--- TASK PROMPT ---
Find each line below containing the word "loft" and copy it.

Saved data entries
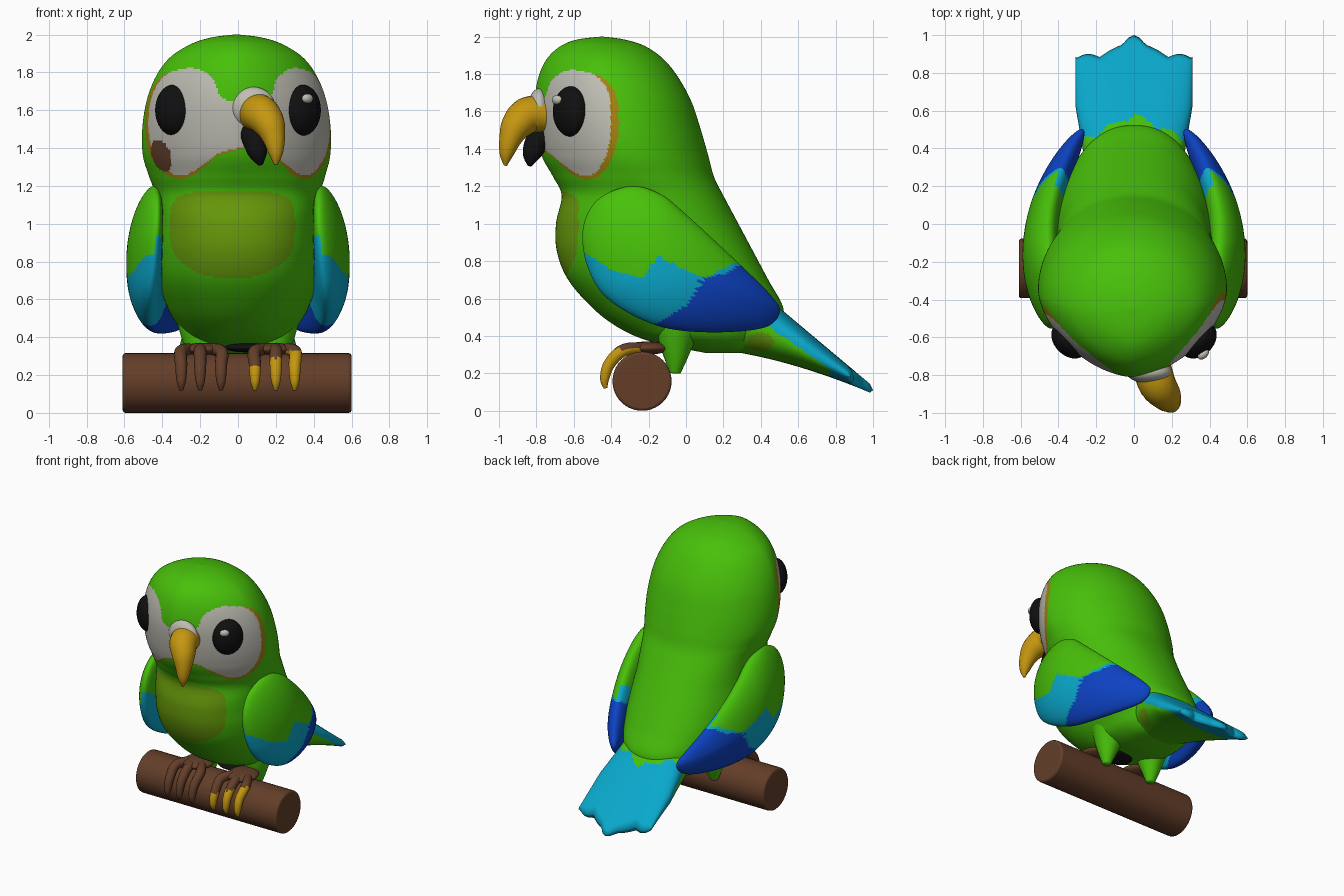
import bpy, bmesh, math
from math import sin, cos, pi, radians
from mathutils import Vector

cube = bpy.data.objects.get("Cube")
if cube:
    bpy.data.objects.remove(cube)

COLOURS = {
    "leaf_green": (0.065, 0.53, 0.003), "olive": (0.135, 0.32, 0.003),
    "cyan": (0.003, 0.39, 0.60), "royal_blue": (0.004, 0.055, 0.55),
    "off_white": (0.52, 0.51, 0.45), "black": (0.005, 0.005, 0.005),
    "gold": (0.56, 0.31, 0.005), "ochre": (0.36, 0.22, 0.006),
    "brown": (0.125, 0.048, 0.022),
}
MATS = {}
for key, rgb in COLOURS.items():
    m = bpy.data.materials.new(key)
    m.use_nodes = True
    m.diffuse_color = (*rgb, 1)
    m.roughness = 0.9
    bsdf = m.node_tree.nodes["Principled BSDF"]
    bsdf.inputs["Base Color"].default_value = (*rgb, 1)
    bsdf.inputs["Roughness"].default_value = 0.9
    MATS[key] = m


def spline(pts, steps, closed=False):
    """Catmull-Rom samples through tuples of any length."""
    n, out = len(pts), []
    pick = (lambda i: pts[i % n]) if closed else (lambda i: pts[min(max(i, 0), n - 1)])
    for i in range(n if closed else n - 1):
        for k in range(steps):
            t = k / steps
            out.append(tuple(
                b + 0.5 * t * (c - a + t * (2 * a - 5 * b + 4 * c - d + t * (3 * (b - c) + d - a)))
                for a, b, c, d in zip(pick(i - 1), pick(i), pick(i + 1), pick(i + 2))))
    return out if closed else out + [pts[-1]]


def paint(obj, rule):
    """Give each face the colour its rule returns for centre and normal."""
    slots = {}
    for f in obj.data.polygons:
        key = rule(f.center, f.normal) if callable(rule) else rule
        if key not in slots:
            slots[key] = len(slots)
            obj.data.materials.append(MATS[key])
        f.material_index = slots[key]
        f.use_smooth = True


def loft(name, rings, rule, caps=True):
    bm = bmesh.new()
    rows = [[bm.verts.new(p) for p in ring] for ring in rings]
    n = len(rows[0])
    for lo, hi in zip(rows, rows[1:]):
        for i in range(n):
            j = (i + 1) % n
            bm.faces.new((lo[i], lo[j], hi[j], hi[i]))
    if caps:
        bm.faces.new(rows[0])
        bm.faces.new(rows[-1])
    bmesh.ops.remove_doubles(bm, verts=bm.verts, dist=1e-5)
    bmesh.ops.recalc_face_normals(bm, faces=bm.faces)
    me = bpy.data.meshes.new(name)
    bm.to_mesh(me)
    bm.free()
    obj = bpy.data.objects.new(name, me)
    bpy.context.collection.objects.link(obj)
    paint(obj, rule)


def tube(name, path, rule, sides=20):
    """Round tapering tube along (x, y, z, radius) points."""
    s = spline(path, 6)
    rings = []
    for i, p in enumerate(s):
        t = (Vector(s[min(i + 1, len(s) - 1)][:3]) - Vector(s[max(i - 1, 0)][:3])).normalized()
        u = (Vector((1, 0, 0)) - t * t.x).normalized()
        v = t.cross(u)
        rings.append([Vector(p[:3]) + p[3] * (cos(a) * u + sin(a) * v)
                      for a in (2 * pi * k / sides for k in range(sides))])
    loft(name, rings, rule)


def ellipsoid(name, loc, radii, key, turn=0):
    bpy.ops.mesh.primitive_uv_sphere_add(segments=32, ring_count=20, location=loc,
                                         rotation=(0, 0, radians(turn)))
    obj = bpy.context.object
    obj.name, obj.scale = name, radii
    paint(obj, key)


def superpoint(a, e):
    c, s = cos(a), sin(a)
    return math.copysign(abs(c) ** e, c), math.copysign(abs(s) ** e, s)


def inside(x, y, poly):
    hit = False
    for (x1, y1), (x2, y2) in zip(poly, poly[1:] + poly[:1]):
        if (y1 > y) != (y2 > y) and x < (x2 - x1) * (y - y1) / (y2 - y1) + x1:
            hit = not hit
    return hit


def height_at(y, line):
    """Height of a polyline of (y, z) points."""
    for (y1, z1), (y2, z2) in zip(line, line[1:]):
        if y < y2:
            return z1 + (z2 - z1) * (y - y1) / (y2 - y1)
    return line[-1][1]


# Face mask outline: (degrees away from the beak, height)
MASK = spline([(-5, 1.62), (14, 1.66), (21, 1.77), (34, 1.82), (50, 1.81), (62, 1.77),
               (70, 1.68), (72, 1.5), (68, 1.37), (59, 1.28), (48, 1.255), (34, 1.29),
               (18, 1.37), (-5, 1.44)], 5, closed=True)
RIM = [(50 + (a - 50) * 1.3 if a > 50 else a, 1.53 + (z - 1.53) * (1.07 if z < 1.53 else 1))
       for a, z in MASK]
FRONT = 1.2  # taper of the front of the head


def is_tail_blue(c):
    return c.y > 0.58 - 0.5 * abs(c.x) + 0.015 * sin(40 * c.x)


def is_rump_spot(c):
    return c.x > 0 and ((c.y - 0.4) / 0.07) ** 2 + ((c.z - 0.37) / 0.05) ** 2 < 1


def body_colour(c, n):
    if c.z > 1.18 and c.y < -0.33:
        sx, sy = (abs(c.x) / 0.5) ** (1 / FRONT), ((-0.33 - c.y) / 0.48) ** (1 / FRONT)
        a = math.degrees(math.asin(min(1, sx ** FRONT / (sx * sx + sy * sy) ** (FRONT / 2))))
        a = math.copysign(a, c.x)
        if ((a + 57) / 10) ** 2 + ((c.z - 1.36) / 0.085) ** 2 < 1:
            return "brown"
        if inside(abs(a - 5), c.z, MASK):
            return "off_white"
        if inside(abs(a - 5), c.z, RIM):
            return "ochre"
    power = 5 if c.z > 0.94 else 2.2
    if c.y < -0.3 and abs((c.x + 0.03) / 0.33) ** power + abs((c.z - 0.94) / 0.23) ** power < 1:
        return "olive"
    if is_rump_spot(c):
        return "olive"
    return "cyan" if c.z < 0.7 and n.z > 0 and is_tail_blue(c) else "leaf_green"


# Head and body: (height, front, back, half width)
PROFILE = [(2.0, -0.46, -0.44, 0.01), (1.985, -0.58, -0.33, 0.13), (1.95, -0.67, -0.22, 0.24),
           (1.88, -0.745, -0.12, 0.35), (1.78, -0.79, -0.04, 0.425), (1.65, -0.81, 0.03, 0.475),
           (1.5, -0.8, 0.08, 0.498), (1.36, -0.77, 0.12, 0.495), (1.25, -0.71, 0.15, 0.465),
           (1.15, -0.665, 0.2, 0.435), (1.0, -0.695, 0.28, 0.425), (0.85, -0.69, 0.36, 0.43),
           (0.7, -0.63, 0.44, 0.42), (0.55, -0.5, 0.52, 0.37), (0.45, -0.37, 0.5, 0.31),
           (0.38, -0.22, 0.45, 0.26), (0.33, 0.0, 0.4, 0.17), (0.31, 0.1, 0.3, 0.05)]
rings = []
for z, front, back, hw in spline(PROFILE, 12):
    head = min(1, max(0, (z - 1.05) / 0.35))
    head = head * head * (3 - 2 * head)
    ring = []
    for k in range(224):
        a = 2 * pi * k / 224
        full = FRONT if sin(a) < 0 else 1.0
        cx, cy = superpoint(a, 0.9 + (full - 0.9) * head)
        ring.append((hw * cx - 0.008 * head, (front + back) / 2 + (back - front) / 2 * cy, z))
    rings.append(ring)
loft("head_and_body", rings, body_colour)
ellipsoid("black_underbelly_patch", (0.05, -0.13, 0.345), (0.12, 0.09, 0.025), "black")


# Fanned tail with a scalloped tip
def tail_colour(c, n):
    if is_rump_spot(c):
        return "olive"
    upper = c.z > 0.76 - 0.7 * c.y or c.y > 0.77
    return "cyan" if is_tail_blue(c) and upper else "leaf_green"


rings = []
for i in range(49):
    t = i / 48
    ring = []
    for k in range(128):
        cx, cz = superpoint(2 * pi * k / 128, 0.8)
        x = (0.24 + 0.07 * min(1, 1.6 * t)) * cx
        tip = 0.88 + 0.02 * abs(cos(26 * x)) + 0.1 * math.exp(-(x / 0.1) ** 2)
        y = 0.2 + t * (tip - 0.2)
        top, low = 0.97 - 0.84 * y, 0.34 - 0.25 * y ** 1.7
        h = (top - low) / 2 * (cz if i < 48 else 0)
        ring.append((x, y, (top + low) / 2 + h))
    rings.append(ring)
loft("tail", rings, tail_colour, caps=False)

# Wings: domed shells from one side outline (y, z)
GREEN_EDGE = [(-0.6, 0.86), (-0.5, 0.82), (-0.4, 0.75), (-0.23, 0.71), (-0.15, 0.83),
              (0.0, 0.75), (0.1, 0.71), (0.2, 0.76), (0.32, 0.82)]
BLUE_EDGE = [(-0.6, 0.2), (-0.17, 0.46), (0.0, 0.56), (0.05, 0.64), (0.09, 0.71),
             (0.2, 0.73), (0.32, 0.8)]


def wing_colour(c, n):
    if c.z < height_at(c.y, BLUE_EDGE):
        return "royal_blue"
    lift = 0.1 if n.x * c.x < 0 else 0
    return "cyan" if c.z < height_at(c.y, GREEN_EDGE) + lift else "leaf_green"


OUTLINE = spline([(-0.3, 1.2), (-0.47, 1.13), (-0.55, 0.98), (-0.53, 0.78), (-0.42, 0.6),
                  (-0.17, 0.46), (0.1, 0.42), (0.4, 0.44), (0.5, 0.52), (0.46, 0.61),
                  (0.28, 0.79), (0.0, 1.05), (-0.14, 1.16)], 14, closed=True)
for side, name in ((1, "left_wing"), (-1, "right_wing")):
    rings = []
    for i in range(49):
        a = (i / 48 - 0.5) * pi * 0.99
        ring = []
        for oy, oz in OUTLINE:
            y, z = -0.1 + (oy + 0.1) * cos(a), 0.77 + (oz - 0.77) * cos(a)
            mid = (0.492 - 0.41 * (y + 0.2) ** 2 - 0.3 * max(0, z - 0.8) ** 2
                   - 0.4 * max(0, 0.72 - z) ** 2)
            ring.append((side * (mid + 0.1 * sin(a)), y, z))
        rings.append(ring)
    loft(name, rings, wing_colour)

# Eyes, turned outwards
for side, name in ((1, "left_eye"), (-1, "right_eye")):
    ellipsoid(name, (side * 0.342, -0.616, 1.6), (0.11, 0.08, 0.134), "black", side * 45)
ellipsoid("eye_highlight", (0.367, -0.69, 1.662), (0.034, 0.022, 0.025), "off_white", 40)

# Beak, turned a little to the left
ellipsoid("cere", (0.08, -0.785, 1.615), (0.118, 0.06, 0.108), "off_white")
tube("upper_beak", [(0.085, -0.72, 1.58, 0.1), (0.12, -0.84, 1.58, 0.1),
                    (0.165, -0.905, 1.525, 0.084), (0.19, -0.94, 1.45, 0.06),
                    (0.2, -0.96, 1.37, 0.037), (0.2, -0.965, 1.31, 0.008)], "gold", 28)
tube("lower_beak", [(0.07, -0.74, 1.5, 0.07), (0.085, -0.79, 1.45, 0.065),
                    (0.105, -0.825, 1.37, 0.05), (0.12, -0.835, 1.31, 0.012)], "black")


# Legs, feet and toes
def toe_colour(c, n):
    line = 0.25 if c.x < 0.15 else 0.29 if c.x < 0.25 else 0.33
    return "gold" if c.x > 0 and c.z < line else "brown"


for side, name in ((1, "left"), (-1, "right")):
    tube(name + "_leg", [(side * 0.19, -0.03, 0.5, 0.14), (side * 0.195, -0.05, 0.38, 0.1),
                         (side * 0.2, -0.055, 0.28, 0.062), (side * 0.2, -0.06, 0.2, 0.03)],
         "leaf_green")
    ellipsoid(name + "_foot", (side * 0.19, -0.21, 0.335), (0.11, 0.12, 0.035), "brown")
    for k, x in enumerate((0.09, 0.2, 0.3)):
        tube(f"{name}_toe_{k + 1}",
             [(side * (0.14 + x * 0.3), -0.2, 0.335, 0.03), (side * x, -0.33, 0.325, 0.034),
              (side * x, -0.41, 0.25, 0.032), (side * x, -0.435, 0.17, 0.025),
              (side * x, -0.43, 0.12, 0.01)], toe_colour, 14)

# Perch
bpy.ops.mesh.primitive_cylinder_add(vertices=40, radius=0.158, depth=1.21,
                                    location=(-0.005, -0.235, 0.158), rotation=(0, radians(90), 0))
perch = bpy.context.object
perch.name = "perch"
paint(perch, "brown")
bevel = perch.modifiers.new("rounded_rim", "BEVEL")
bevel.width, bevel.segments, bevel.limit_method = 0.015, 3, "ANGLE"
bpy.ops.object.shade_smooth_by_angle(angle=radians(40))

--- RESULT FOR THIS TASK ---
def loft(name, rings, rule, caps=True):
    loft(name, rings, rule)
loft("head_and_body", rings, body_colour)
loft("tail", rings, tail_colour, caps=False)
    loft(name, rings, wing_colour)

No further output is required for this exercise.